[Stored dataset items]
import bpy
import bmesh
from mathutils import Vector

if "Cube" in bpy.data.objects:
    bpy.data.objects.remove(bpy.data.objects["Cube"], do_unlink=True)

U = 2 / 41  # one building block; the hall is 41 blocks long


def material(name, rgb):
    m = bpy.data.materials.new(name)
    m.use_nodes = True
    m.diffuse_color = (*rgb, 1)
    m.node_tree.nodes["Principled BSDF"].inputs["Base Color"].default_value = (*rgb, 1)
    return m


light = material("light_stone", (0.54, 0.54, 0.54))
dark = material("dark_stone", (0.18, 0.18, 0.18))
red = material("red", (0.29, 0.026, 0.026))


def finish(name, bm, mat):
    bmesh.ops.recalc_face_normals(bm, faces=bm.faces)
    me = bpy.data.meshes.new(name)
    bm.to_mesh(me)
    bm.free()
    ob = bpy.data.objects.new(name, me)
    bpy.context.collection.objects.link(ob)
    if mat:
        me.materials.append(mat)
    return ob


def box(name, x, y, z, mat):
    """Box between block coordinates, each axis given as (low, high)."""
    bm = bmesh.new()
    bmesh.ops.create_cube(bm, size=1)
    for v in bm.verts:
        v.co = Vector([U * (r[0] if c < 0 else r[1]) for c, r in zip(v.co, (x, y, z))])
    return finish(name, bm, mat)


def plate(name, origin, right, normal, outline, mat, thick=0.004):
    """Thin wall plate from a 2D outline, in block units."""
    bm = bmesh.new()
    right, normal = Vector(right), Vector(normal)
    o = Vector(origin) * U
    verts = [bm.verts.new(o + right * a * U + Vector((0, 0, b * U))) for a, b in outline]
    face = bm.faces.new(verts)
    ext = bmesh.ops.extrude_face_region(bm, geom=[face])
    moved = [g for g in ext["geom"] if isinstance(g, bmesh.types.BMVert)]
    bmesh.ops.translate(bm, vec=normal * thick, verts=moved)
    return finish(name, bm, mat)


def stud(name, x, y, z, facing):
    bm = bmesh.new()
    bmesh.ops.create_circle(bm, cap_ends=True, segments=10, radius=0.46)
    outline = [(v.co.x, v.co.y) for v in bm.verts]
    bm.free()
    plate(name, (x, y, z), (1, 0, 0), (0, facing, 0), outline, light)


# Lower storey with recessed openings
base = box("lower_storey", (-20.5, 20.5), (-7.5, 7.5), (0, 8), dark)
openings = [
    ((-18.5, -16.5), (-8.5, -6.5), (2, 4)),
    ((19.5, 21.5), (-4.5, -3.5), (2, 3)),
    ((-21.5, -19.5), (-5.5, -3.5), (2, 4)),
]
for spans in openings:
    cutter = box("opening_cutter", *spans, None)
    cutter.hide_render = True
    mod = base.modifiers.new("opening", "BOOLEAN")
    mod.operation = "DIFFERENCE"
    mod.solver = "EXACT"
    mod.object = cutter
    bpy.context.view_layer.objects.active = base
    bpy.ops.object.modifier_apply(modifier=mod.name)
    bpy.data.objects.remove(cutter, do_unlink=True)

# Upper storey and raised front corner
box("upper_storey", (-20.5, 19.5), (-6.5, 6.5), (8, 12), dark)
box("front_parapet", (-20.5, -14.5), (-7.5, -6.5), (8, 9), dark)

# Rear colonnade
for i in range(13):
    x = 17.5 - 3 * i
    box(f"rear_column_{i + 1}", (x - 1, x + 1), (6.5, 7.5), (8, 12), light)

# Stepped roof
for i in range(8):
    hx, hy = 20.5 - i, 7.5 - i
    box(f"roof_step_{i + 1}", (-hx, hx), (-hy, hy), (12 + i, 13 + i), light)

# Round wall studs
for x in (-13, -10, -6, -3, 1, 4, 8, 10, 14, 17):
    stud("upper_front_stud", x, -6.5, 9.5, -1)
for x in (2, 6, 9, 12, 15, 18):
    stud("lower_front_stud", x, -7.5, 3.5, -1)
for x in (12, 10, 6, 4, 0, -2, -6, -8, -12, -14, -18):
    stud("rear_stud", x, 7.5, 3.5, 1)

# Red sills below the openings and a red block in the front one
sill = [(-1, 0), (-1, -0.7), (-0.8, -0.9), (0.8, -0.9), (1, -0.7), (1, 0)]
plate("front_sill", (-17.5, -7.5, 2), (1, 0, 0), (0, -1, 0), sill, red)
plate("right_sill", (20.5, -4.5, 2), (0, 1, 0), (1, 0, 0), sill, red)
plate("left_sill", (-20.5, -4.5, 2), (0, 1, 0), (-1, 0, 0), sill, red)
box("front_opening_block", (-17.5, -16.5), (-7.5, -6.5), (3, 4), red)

**Work item**. The answer must be every line from the entries above that holds the string "name".

**Answer section**.
def material(name, rgb):
    m = bpy.data.materials.new(name)
def finish(name, bm, mat):
    me = bpy.data.meshes.new(name)
    ob = bpy.data.objects.new(name, me)
def box(name, x, y, z, mat):
    return finish(name, bm, mat)
def plate(name, origin, right, normal, outline, mat, thick=0.004):
    return finish(name, bm, mat)
def stud(name, x, y, z, facing):
    plate(name, (x, y, z), (1, 0, 0), (0, facing, 0), outline, light)
    bpy.ops.object.modifier_apply(modifier=mod.name)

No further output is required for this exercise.